The first major blow to Death Row was the exit in March of Dr. Dre, who is widely viewed as the most creative figure in rap. The 31-year-old producer's recordings have generated more than $250 million in record sales, including the production of such hits as Snoop Doggy Dogg's "Gin 'N' Juice" and Shakur's "California Love."
Following months of tension over the creative direction of Death Row, Dre decided to give up his ownership in the company for what he has called a "comfortable" settlement.
Dre has also expressed his growing disenchantment with the "gangsta" rap movement, on which Death Row built its fortune and reputation.

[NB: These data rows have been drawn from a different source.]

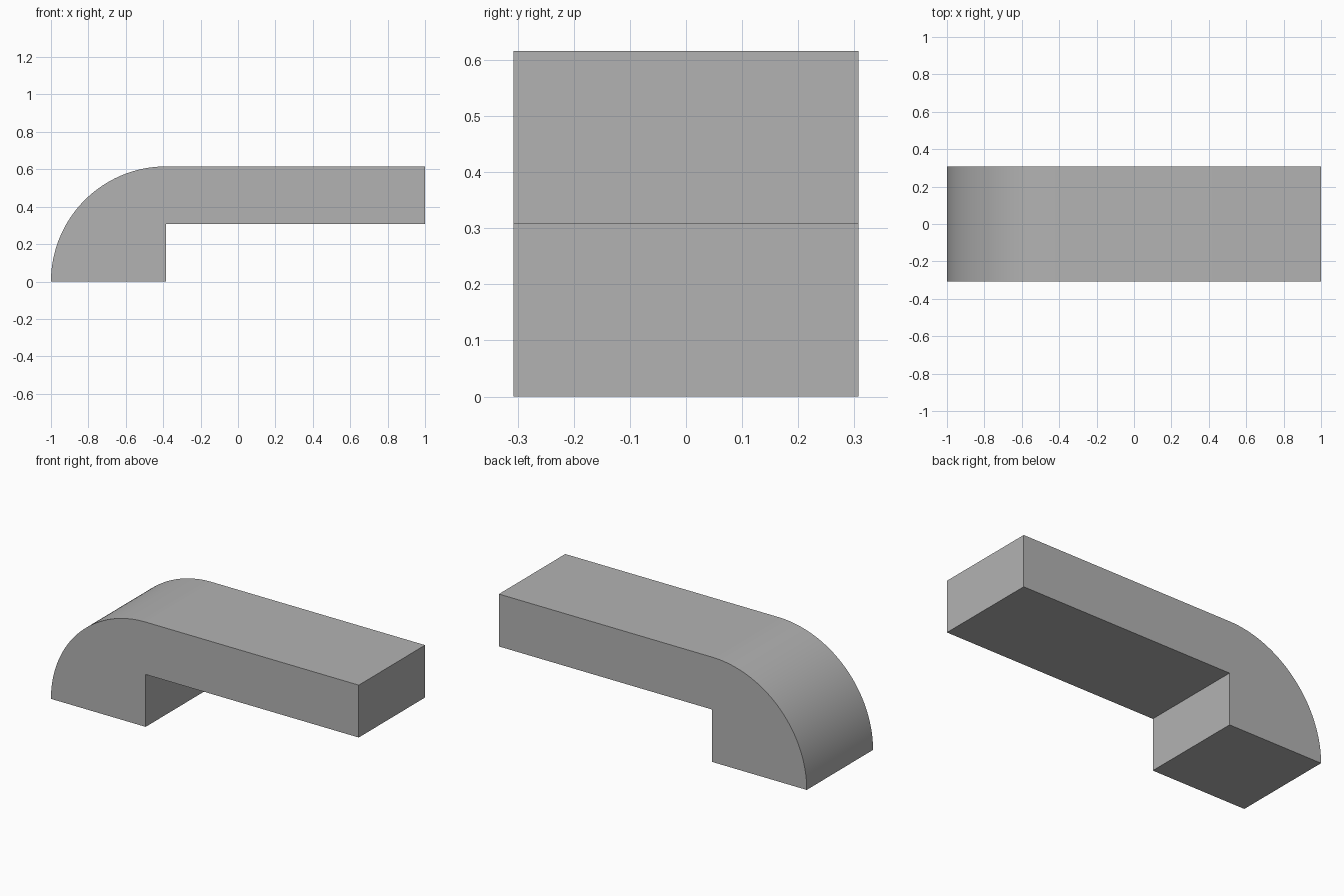
import bpy
import bmesh
from math import cos, sin, pi, radians
from mathutils import Vector

cube = bpy.data.objects.get("Cube")
if cube:
    bpy.data.objects.remove(cube, do_unlink=True)

RADIUS = 2 / 3.25        # outer bend radius, also full height and width
HALF = RADIUS / 2        # arm thickness and half width
INNER_X = RADIUS - 1     # bend centre and inner face of the foot
SEGMENTS = 48

# Plain grey material
grey = bpy.data.materials.new("plain grey")
grey.use_nodes = True
colour = (0.45, 0.45, 0.45, 1)
grey.diffuse_color = colour
grey.node_tree.nodes["Principled BSDF"].inputs["Base Color"].default_value = colour

# Side profile: quarter-round bend, straight arm, square inner corner
profile = []
for i in range(SEGMENTS + 1):
    angle = pi - i * pi / 2 / SEGMENTS
    profile.append((INNER_X + RADIUS * cos(angle), RADIUS * sin(angle)))
profile += [(1, RADIUS), (1, HALF), (INNER_X, HALF), (INNER_X, 0)]

# Extrude the profile across the width
bm = bmesh.new()
face = bm.faces.new([bm.verts.new((x, -HALF, z)) for x, z in profile])
extruded = bmesh.ops.extrude_face_region(bm, geom=[face], use_keep_orig=True)
moved = [v for v in extruded["geom"] if isinstance(v, bmesh.types.BMVert)]
bmesh.ops.translate(bm, verts=moved, vec=Vector((0, 2 * HALF, 0)))
bmesh.ops.recalc_face_normals(bm, faces=bm.faces)

mesh = bpy.data.meshes.new("curved_bracket")
bm.to_mesh(mesh)
bm.free()
mesh.materials.append(grey)
bracket = bpy.data.objects.new("curved_bracket", mesh)
bpy.context.collection.objects.link(bracket)

# Smooth the bend while keeping the corners sharp
bpy.ops.object.select_all(action="DESELECT")
bracket.select_set(True)
bpy.context.view_layer.objects.active = bracket
bpy.ops.object.shade_smooth_by_angle(angle=radians(30))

"Many times, there have been intimidating people in the industry," said an East Coast executive. "It happens in rock as well as everywhere else, but it's not as obvious, it's not as glorified. At the MTV [Video Music] Awards last week, you could see these [Death Row Records] guys walking in like they were King Tut.
"Everybody else, including label heads, just waited in line, but these guys just walked right down the aisle. The only thing that worries me is if the [shooting] makes Tupac bigger, then there's a danger of escalating of the attitude in the field."
Ultimately, Death Row's notoriety could strain its business relationships, including its ties to industry giant MCA Inc., which owns half of Interscope Records, the distributor of Death Row.
One senior MCA executive, however, said that the company has no plans to change its deal with Interscope. But, the executive added, MCA officials are clearly unnerved by the week's developments.
"Obviously we're concerned. Guys are getting shot at," the executive said.
Death Row, Interscope and MCA Music Entertainment Group declined comment for this story.